I categorize most of my work as street photography, but I define the genre broadly. I take my photographs in public space, in an environment designed by people, and my work regularly shows people, but in many cases they are not the subject. I take the viewpoint of an introverted outsider wondering about the world and often tend towards the abstract. I do not pretend to tell stories. I just hope to convey some sort of emotion. What kind of emotion I leave up to the viewer. Photography is at its best when it’s ambiguous.
My walks through Antwerp and Brussels are all about observation, without a preconceived plan or goal. I am naturally attracted by dirty glass and reflections, facades and objects marked by the ravages of time, by shapes, layers and textures that we normally ignore, and how they work together. I cherish the freedom of chaos, and I love to surrender to chance.
I take my photos with a simple, handy, mirrorless digital camera. Because modern cameras are designed to reproduce colors as realistically as possible, and since a correct representation of reality does not interest me much, I pay attention to adjusting the colors afterwards. Often I strive for a warmer, more “analog” tone. Other than that, I keep post-processing limited. The street photographer in me resists erasing or adding image elements.
I do not have a formal training in photography or any other visual or artistic profession. The opportunity of taking pictures dropped by and I grabbed it, just as I spent several years of my life making music, writing or drawing cartoons as a child. What I like is the creative process, the road to the end result and the hypnotic state that I experience during my photo walks.
Belgian street photographer Marc Pennartz was born in the Netherlands, lived in Sweden and is now based in the Antwerp region in Belgium. A journalist by profession, he initially picked up a camera to illustrate his articles.
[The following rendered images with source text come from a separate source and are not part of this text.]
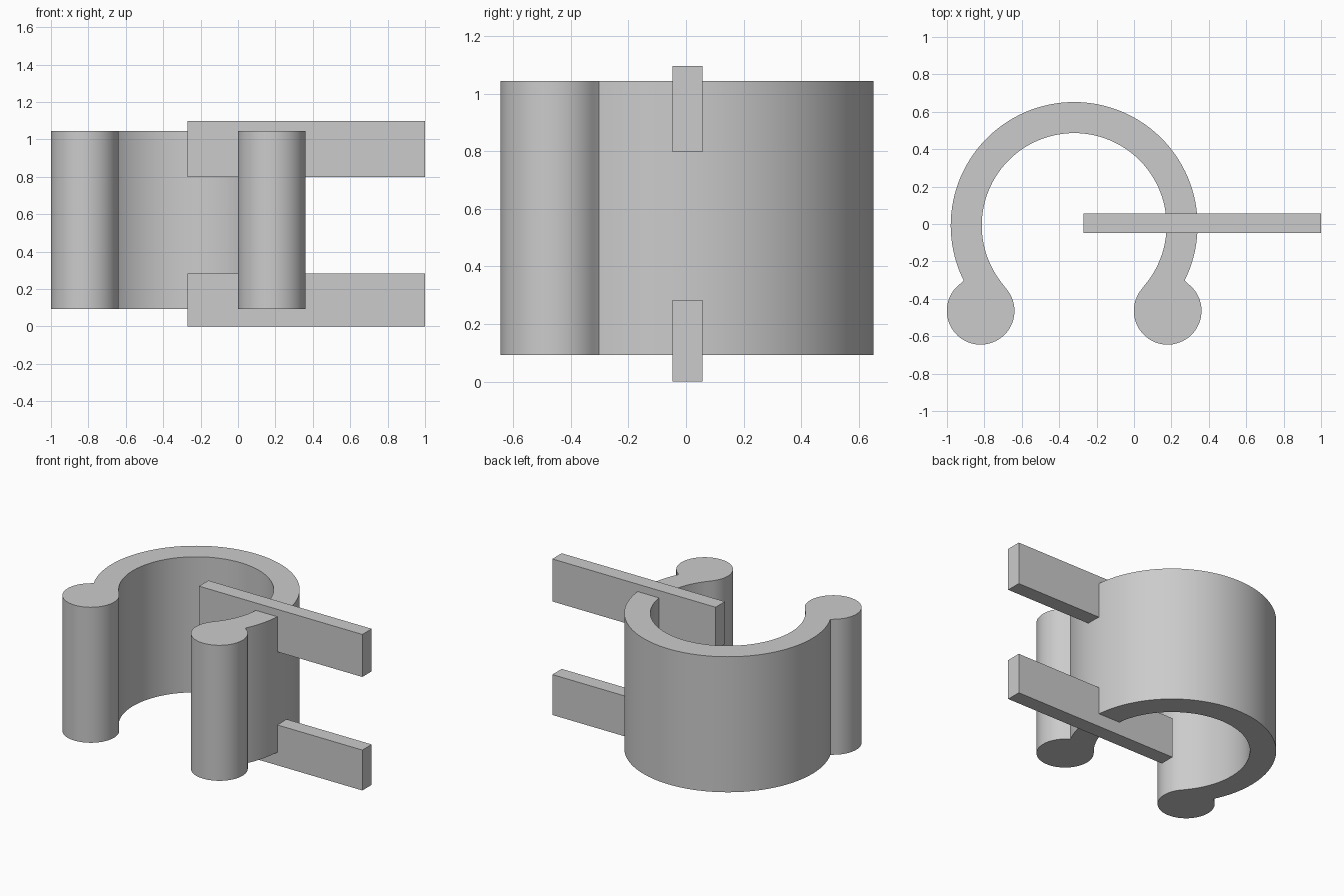
import bpy, bmesh
from math import cos, sin, radians

if "Cube" in bpy.data.objects:
    bpy.data.objects.remove(bpy.data.objects["Cube"])

GREY = (0.6, 0.6, 0.6, 1)
grey = bpy.data.materials.new("plain grey")
grey.use_nodes = True
grey.diffuse_color = GREY
grey.node_tree.nodes["Principled BSDF"].inputs["Base Color"].default_value = GREY


def arc(cx, cy, r, start, end, n):
    angles = [radians(start + (end - start) * i / n) for i in range(n + 1)]
    return [(cx + r * cos(a), cy + r * sin(a)) for a in angles]


def extrude(name, outline, z0, z1, smooth=False):
    """Closed outline pulled up from z0 to z1."""
    bm = bmesh.new()
    base = bm.faces.new([bm.verts.new((x, y, z0)) for x, y in outline])
    top = bmesh.ops.extrude_face_region(bm, geom=[base], use_keep_orig=True)
    moved = [v for v in top["geom"] if isinstance(v, bmesh.types.BMVert)]
    bmesh.ops.translate(bm, verts=moved, vec=(0, 0, z1 - z0))
    bmesh.ops.recalc_face_normals(bm, faces=bm.faces)
    mesh = bpy.data.meshes.new(name)
    bm.to_mesh(mesh)
    bm.free()
    mesh.materials.append(grey)
    obj = bpy.data.objects.new(name, mesh)
    bpy.context.collection.objects.link(obj)
    if smooth:
        bpy.ops.object.select_all(action='DESELECT')
        obj.select_set(True)
        bpy.context.view_layer.objects.active = obj
        bpy.ops.object.shade_smooth_by_angle(angle=radians(30))
    return obj


# Open clip ring with a round bead at each tip, as one outline
cx, cy = -0.32, -0.008
outer, inner, bead = 0.66, 0.494, 0.181
bead_x, bead_y = 0.5, -0.464
outline = (arc(cx, cy, outer, -26.5, 206.5, 80)
           + arc(cx - bead_x, bead_y, bead, 120, 403, 48)[1:]
           + arc(cx, cy, inner, 221, -41, 80)[1:]
           + arc(cx + bead_x, bead_y, bead, 137, 420, 48)[1:-1])
extrude("clip_ring", outline, 0.092, 1.045, smooth=True)

# Two flat bars through the right side of the ring
bar = [(-0.27, -0.047), (1.0, -0.047), (1.0, 0.057), (-0.27, 0.057)]
for name, z0, z1 in (("lower_bar", 0.0, 0.284), ("upper_bar", 0.798, 1.097)):
    extrude(name, bar, z0, z1)
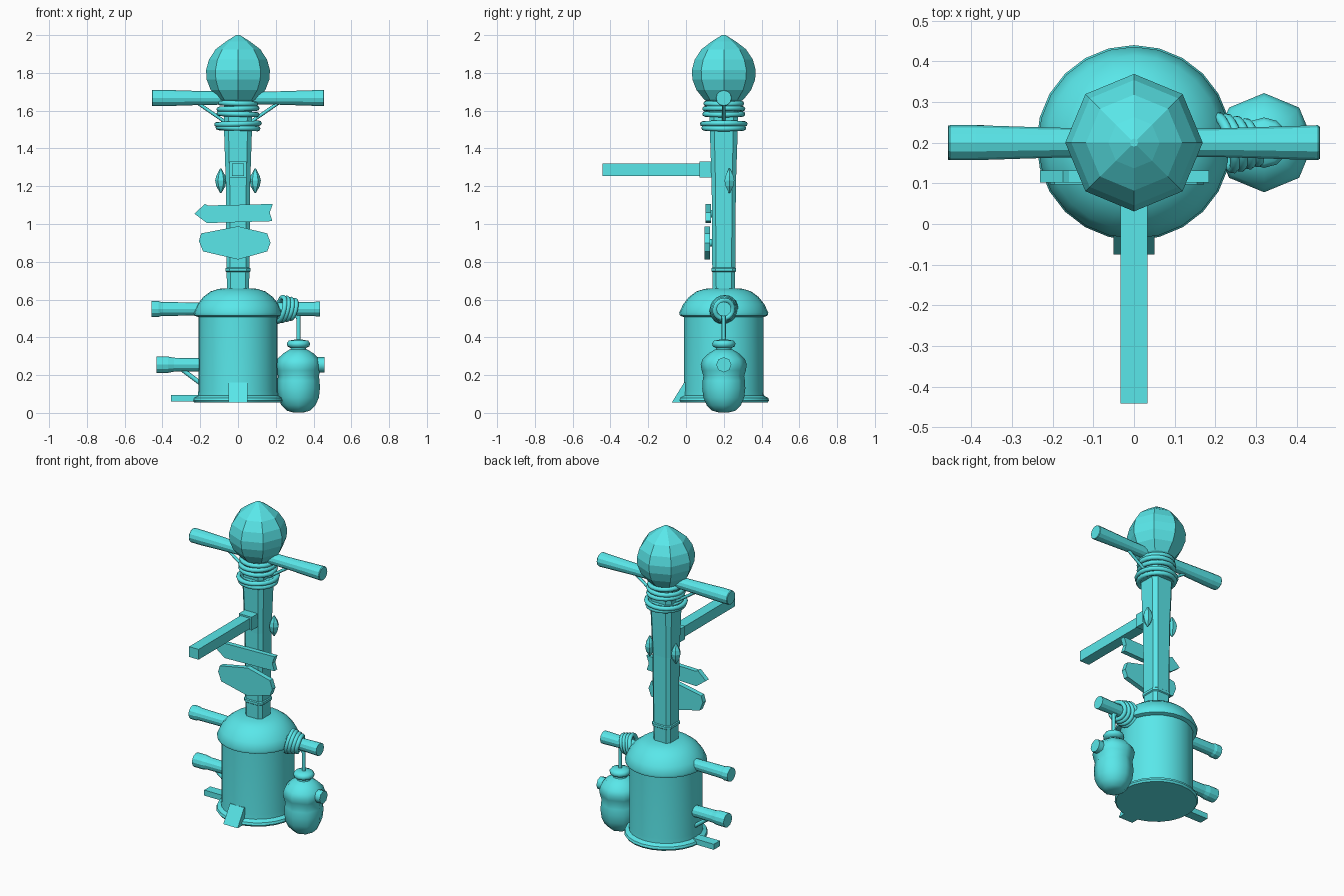
import bpy, bmesh, math
from mathutils import Vector, Matrix

if "Cube" in bpy.data.objects:
    bpy.data.objects.remove(bpy.data.objects["Cube"])

CY = 0.2  # post axis in y
mat = bpy.data.materials.new("teal")
mat.diffuse_color = (0.1, 0.8, 0.82, 1)
mat.use_nodes = True
mat.node_tree.nodes["Principled BSDF"].inputs["Base Color"].default_value = mat.diffuse_color


def finish(name, bm, angle=None):
    bmesh.ops.recalc_face_normals(bm, faces=bm.faces)
    me = bpy.data.meshes.new(name)
    bm.to_mesh(me)
    bm.free()
    ob = bpy.data.objects.new(name, me)
    bpy.context.collection.objects.link(ob)
    me.materials.append(mat)
    if angle:
        bpy.ops.object.select_all(action='DESELECT')
        ob.select_set(True)
        bpy.context.view_layer.objects.active = ob
        bpy.ops.object.shade_smooth_by_angle(angle=math.radians(angle))
    return ob


def loft(bm, rings):
    """Skin a list of closed vertex rings and cap both ends."""
    vs = [[bm.verts.new(p) for p in r] for r in rings]
    n = len(vs[0])
    for a, b in zip(vs, vs[1:]):
        for i in range(n):
            bm.faces.new((a[i], a[(i + 1) % n], b[(i + 1) % n], b[i]))
    bm.faces.new(vs[0][::-1])
    bm.faces.new(vs[-1])


def lathe(name, prof, n, loc, along_x=False, angle=None, phase=0):
    bm = bmesh.new()
    loft(bm, [[(r * math.cos(phase + math.tau * i / n), r * math.sin(phase + math.tau * i / n), h)
               for i in range(n)] for r, h in prof])
    M = Matrix.Translation(loc)
    if along_x:
        M = M @ Matrix.Rotation(math.pi / 2, 4, 'Y')
    bm.transform(M)
    return finish(name, bm, angle)


def box(name, lo, hi):
    bm = bmesh.new()
    bmesh.ops.create_cube(bm, size=1)
    lo, hi = Vector(lo), Vector(hi)
    bm.transform(Matrix.Translation((lo + hi) / 2) @ Matrix.Diagonal((*(hi - lo), 1)))
    return finish(name, bm)


def plate(name, pts, y0, y1):
    """Extrude an x-z outline along y."""
    bm = bmesh.new()
    loft(bm, [[(x, y, z) for x, z in pts] for y in (y0, y1)])
    return finish(name, bm)


def ring(name, R, r, loc, rot=Matrix(), n=20, m=8):
    bm = bmesh.new()
    vs = [[bm.verts.new(((R + r * math.cos(math.tau * j / m)) * math.cos(math.tau * i / n),
                         (R + r * math.cos(math.tau * j / m)) * math.sin(math.tau * i / n),
                         r * math.sin(math.tau * j / m))) for j in range(m)] for i in range(n)]
    for i in range(n):
        for j in range(m):
            bm.faces.new((vs[i][j], vs[(i + 1) % n][j], vs[(i + 1) % n][(j + 1) % m], vs[i][(j + 1) % m]))
    bm.transform(Matrix.Translation(loc) @ rot)
    return finish(name, bm, 60)


def rod(name, a, b, r, n=8):
    a, b = Vector(a), Vector(b)
    d = b - a
    bm = bmesh.new()
    bmesh.ops.create_cone(bm, cap_ends=True, segments=n, radius1=r, radius2=r, depth=d.length)
    bm.transform(Matrix.Translation((a + b) / 2) @ d.to_track_quat('Z', 'Y').to_matrix().to_4x4())
    return finish(name, bm, 50)


# barrel base with flared foot and domed lid
lathe("barrel", [(0.232, 0.055), (0.24, 0.066), (0.235, 0.08), (0.212, 0.092), (0.21, 0.12),
                 (0.21, 0.51)], 24, (0, CY, 0), angle=40)
lathe("barrel_lid", [(0.205, 0.505), (0.232, 0.515), (0.236, 0.53), (0.215, 0.575), (0.185, 0.613),
                     (0.145, 0.643), (0.1, 0.657), (0.03, 0.66)], 24, (0, CY, 0), angle=50)

# chamfered square post, widening slightly to the top
def octagon(a, z):
    c = a * 0.68
    return [(x, CY + y, z) for x, y in ((a, -c), (a, c), (c, a), (-c, a), (-a, c), (-a, -c), (-c, -a), (c, -a))]

bm = bmesh.new()
loft(bm, [octagon(a, z) for a, z in ((0.058, 0.64), (0.061, 0.78), (0.064, 1.2), (0.074, 1.5), (0.076, 1.68))])
finish("post", bm)
bm = bmesh.new()
loft(bm, [octagon(a, z) for a, z in ((0.06, 0.745), (0.066, 0.75), (0.066, 0.765), (0.06, 0.77))])
finish("post_band", bm)

# rope wraps under the bulb
for i, (R, z) in enumerate(((0.105, 1.508), (0.112, 1.53), (0.1, 1.582), (0.1, 1.61), (0.094, 1.638))):
    ring(f"rope_wrap_{i}", R, 0.014, (0, CY, z), Matrix.Rotation((-1) ** i * 0.03, 4, 'Y'))
lathe("rope_core", [(0.1, 1.495), (0.1, 1.54)], 16, (0, CY, 0), angle=40)

# eight-sided pointed bulb
lathe("bulb", [(0.085, 1.645), (0.105, 1.66), (0.145, 1.71), (0.166, 1.765), (0.169, 1.815), (0.154, 1.87),
               (0.118, 1.925), (0.063, 1.967), (0.01, 2.0)], 8, (0, CY, 0))

# logs with end collars
lathe("top_log", [(0.04, -0.456), (0.043, -0.452), (0.043, -0.39), (0.037, -0.2), (0.034, 0), (0.035, 0.2),
                  (0.041, 0.39), (0.043, 0.452), (0.04, 0.456)], 12, (0, CY, 1.667), True)
lathe("middle_log", [(0.042, -0.457), (0.042, -0.42), (0.037, -0.405), (0.034, -0.2), (0.033, 0.2),
                     (0.039, 0.433)], 12, (0, CY, 0.55), True)
lathe("lower_log", [(0.043, -0.432), (0.043, -0.37), (0.037, -0.34), (0.034, -0.15)], 12, (0, CY, 0.255), True)
for s in (-1, 1):
    rod(f"top_brace_{s}", (s * 0.22, CY, 1.645), (s * 0.06, CY, 1.535), 0.009)
rod("lower_brace", (-0.31, CY, 0.24), (-0.19, CY, 0.15), 0.012)

# projecting beam and its socket
box("beam", (-0.033, -0.441, 1.255), (0.033, 0.14, 1.32))
box("beam_socket", (-0.045, 0.072, 1.247), (0.045, 0.15, 1.33))

# faceted side pegs
for s in (-1, 1):
    lathe(f"side_peg_{s}", [(0.004, 1.165), (0.024, 1.2), (0.03, 1.23), (0.024, 1.255), (0.004, 1.293)], 6,
          (s * 0.091, CY + 0.03, 0))
    rod(f"side_peg_stem_{s}", (s * 0.04, CY + 0.03, 1.23), (s * 0.09, CY + 0.03, 1.23), 0.012, 6)

# sign boards
plate("arrow_sign", [(-0.231, 1.055), (-0.175, 1.106), (-0.16, 1.098), (0.184, 1.106), (0.168, 1.06),
                     (0.182, 1.015), (-0.165, 1.005)], 0.102, 0.132)
plate("lower_sign", [(-0.207, 0.91), (-0.195, 0.95), (0, 0.988), (0.155, 0.95), (0.172, 0.9), (0.155, 0.855),
                     (0, 0.812), (-0.185, 0.855)], 0.097, 0.128)
rod("sign_nails_upper", (0, 0.12, 1.055), (0, 0.16, 1.055), 0.02)
rod("sign_nails_lower", (0, 0.12, 0.9), (0, 0.16, 0.9), 0.02)

# front wedge foot and left plank foot
bm = bmesh.new()
loft(bm, [[(x, -0.075, 0.055), (x, 0.03, 0.055), (x, 0.03, 0.16), (x, -0.01, 0.16)] for x in (-0.05, 0.05)])
finish("front_foot", bm)
box("side_foot", (-0.355, CY - 0.03, 0.06), (-0.19, CY + 0.03, 0.095))

# hanging jug with spout
JX = 0.32
lathe("jug", [(0.03, 0.003), (0.062, 0.012), (0.09, 0.04), (0.108, 0.08), (0.114, 0.13), (0.112, 0.17),
              (0.108, 0.195), (0.117, 0.225), (0.122, 0.255), (0.112, 0.285), (0.08, 0.315), (0.048, 0.335)],
      8, (JX, CY, 0), angle=60)
lathe("jug_neck", [(0.045, 0.325), (0.04, 0.343), (0.058, 0.352), (0.062, 0.368), (0.052, 0.382), (0.02, 0.388)],
      12, (JX, CY, 0), angle=50)
rod("jug_spout", (0.38, CY, 0.255), (0.458, CY, 0.255), 0.04)

# rope coil on the log and hanging line
for i, (x, R) in enumerate(((0.225, 0.066), (0.245, 0.062), (0.268, 0.056), (0.29, 0.05))):
    rot = Matrix.Rotation(0.3, 4, 'Z') @ Matrix.Rotation(math.pi / 2 + 0.22, 4, 'Y')
    ring(f"rope_coil_{i}", R, 0.013, (x, CY, 0.548), rot)
rod("rope_bend", (0.3, CY, 0.53), (JX, CY, 0.5), 0.011)
rod("rope_line", (JX, CY, 0.515), (JX, CY, 0.375), 0.011)
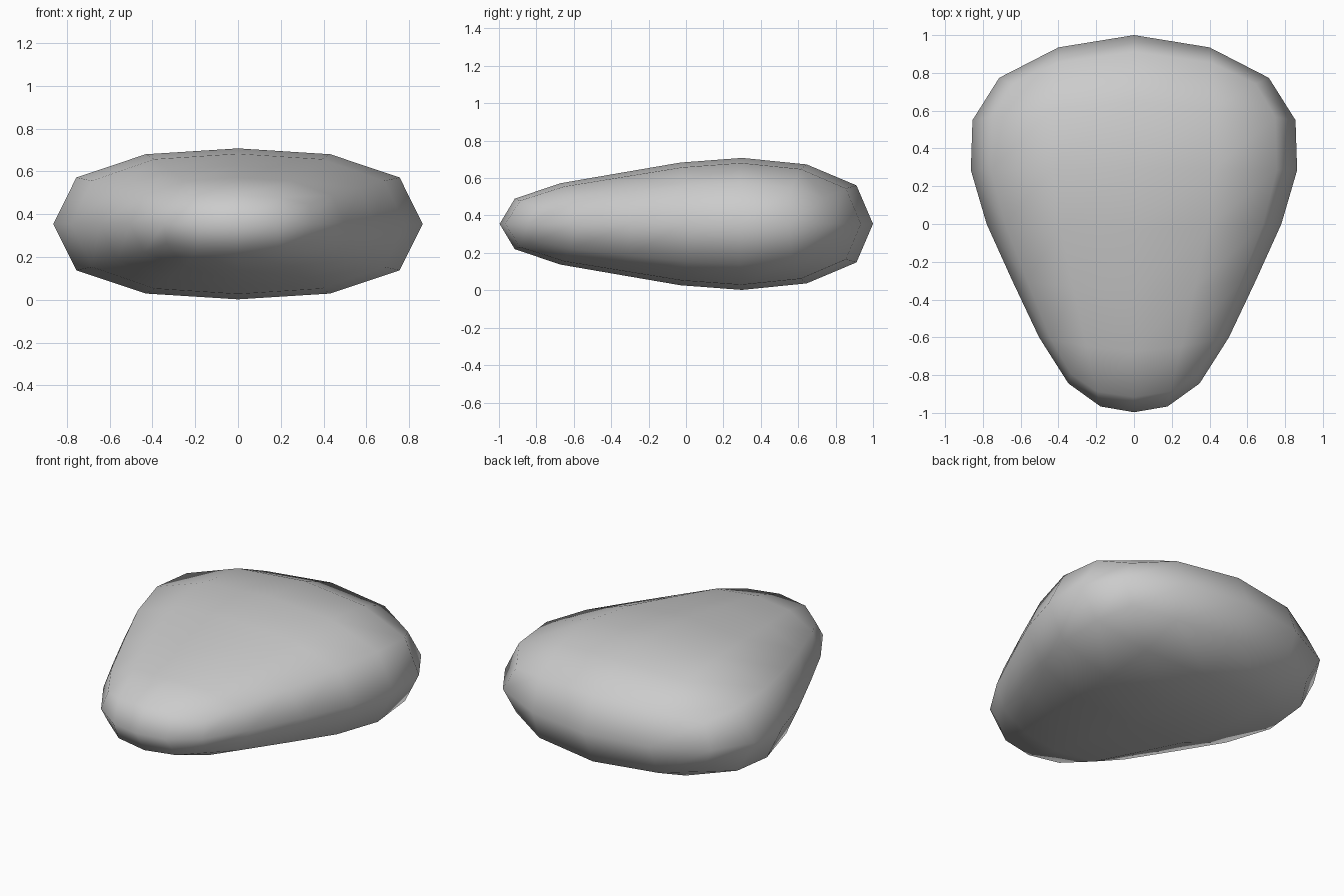
import bpy, bmesh

if "Cube" in bpy.data.objects:
    bpy.data.objects.remove(bpy.data.objects["Cube"])

# Control cage rows, front to back: y and half-height on the centre line, then x, y, half-height at the side
ROWS = [
    (-1.027, 0.173, 0.355, -0.905, 0.124),
    (-0.37, 0.294, 0.65, -0.295, 0.210),
    (0.29, 0.4125, 0.91, 0.295, 0.294),
    (1.065, 0.2725, 0.80, 0.805, 0.194),
]
MID_Z = 0.355

bm = bmesh.new()


def layer(sign):
    """One 3 x 4 sheet of cage vertices, above or below the middle."""
    grid = []
    for cy, ch, sx, sy, sh in ROWS:
        grid.append([bm.verts.new((-sx, sy, MID_Z + sign * sh)),
                     bm.verts.new((0, cy, MID_Z + sign * ch)),
                     bm.verts.new((sx, sy, MID_Z + sign * sh))])
    return grid


top, bottom = layer(1), layer(-1)

# Upper and lower skins
for g in (top, bottom):
    for j in range(3):
        for i in range(2):
            bm.faces.new((g[j][i], g[j][i + 1], g[j + 1][i + 1], g[j + 1][i]))

# Rim joining the two skins
loop = ([(0, i) for i in range(3)] + [(j, 2) for j in range(1, 4)]
        + [(3, 1), (3, 0), (2, 0), (1, 0)])
for (j, i), (l, k) in zip(loop, loop[1:] + loop[:1]):
    bm.faces.new((bottom[j][i], bottom[l][k], top[l][k], top[j][i]))

bmesh.ops.recalc_face_normals(bm, faces=bm.faces[:])
for f in bm.faces:
    f.smooth = True

# Smooth pebble
mesh = bpy.data.meshes.new("pebble")
bm.to_mesh(mesh)
bm.free()
pebble = bpy.data.objects.new("pebble", mesh)
bpy.context.collection.objects.link(pebble)
sub = pebble.modifiers.new("rounding", 'SUBSURF')
sub.levels = sub.render_levels = 1
sub.use_limit_surface = False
In recent years, he has been dedicating his time to his own interpretation of street photography. Most of his work is shot in Antwerp, Brussels and other Belgian cities. He regularly gives lectures and workshops on street photography.
Marc runs a Dutch-language blog on street photography: straatfotograaf.be
- Interview, The Pictorial List
- Feature, F/8 Street Photography Magazine (upcoming)
- Artist of the Day, The Photo Sector
- Searching for Quiet, virtual 3D exhibition
- Workshops in Antwerp
- Juror street photography contest (B)
- Lectures and/or workshops in Antwerp, Hove
- Interview, Street Photography Magazine, August edition
- Guest teacher street photography, Dag van de Fotografie, Heusden-Zolder (B)
- Interview and Photographer of the Month, June, Gazet van Antwerpen (Belgian newspaper)
- Two nominations for the World Street Photography Book
- Juror street photography contest (NL)
- Lectures and/or workshops in Antwerp, Ghent, Schelle, Wilrijk
- Lectures and/or workshops in Antwerp, Ronse, Vlissingen
Portrait above shot by Leen De Smedt.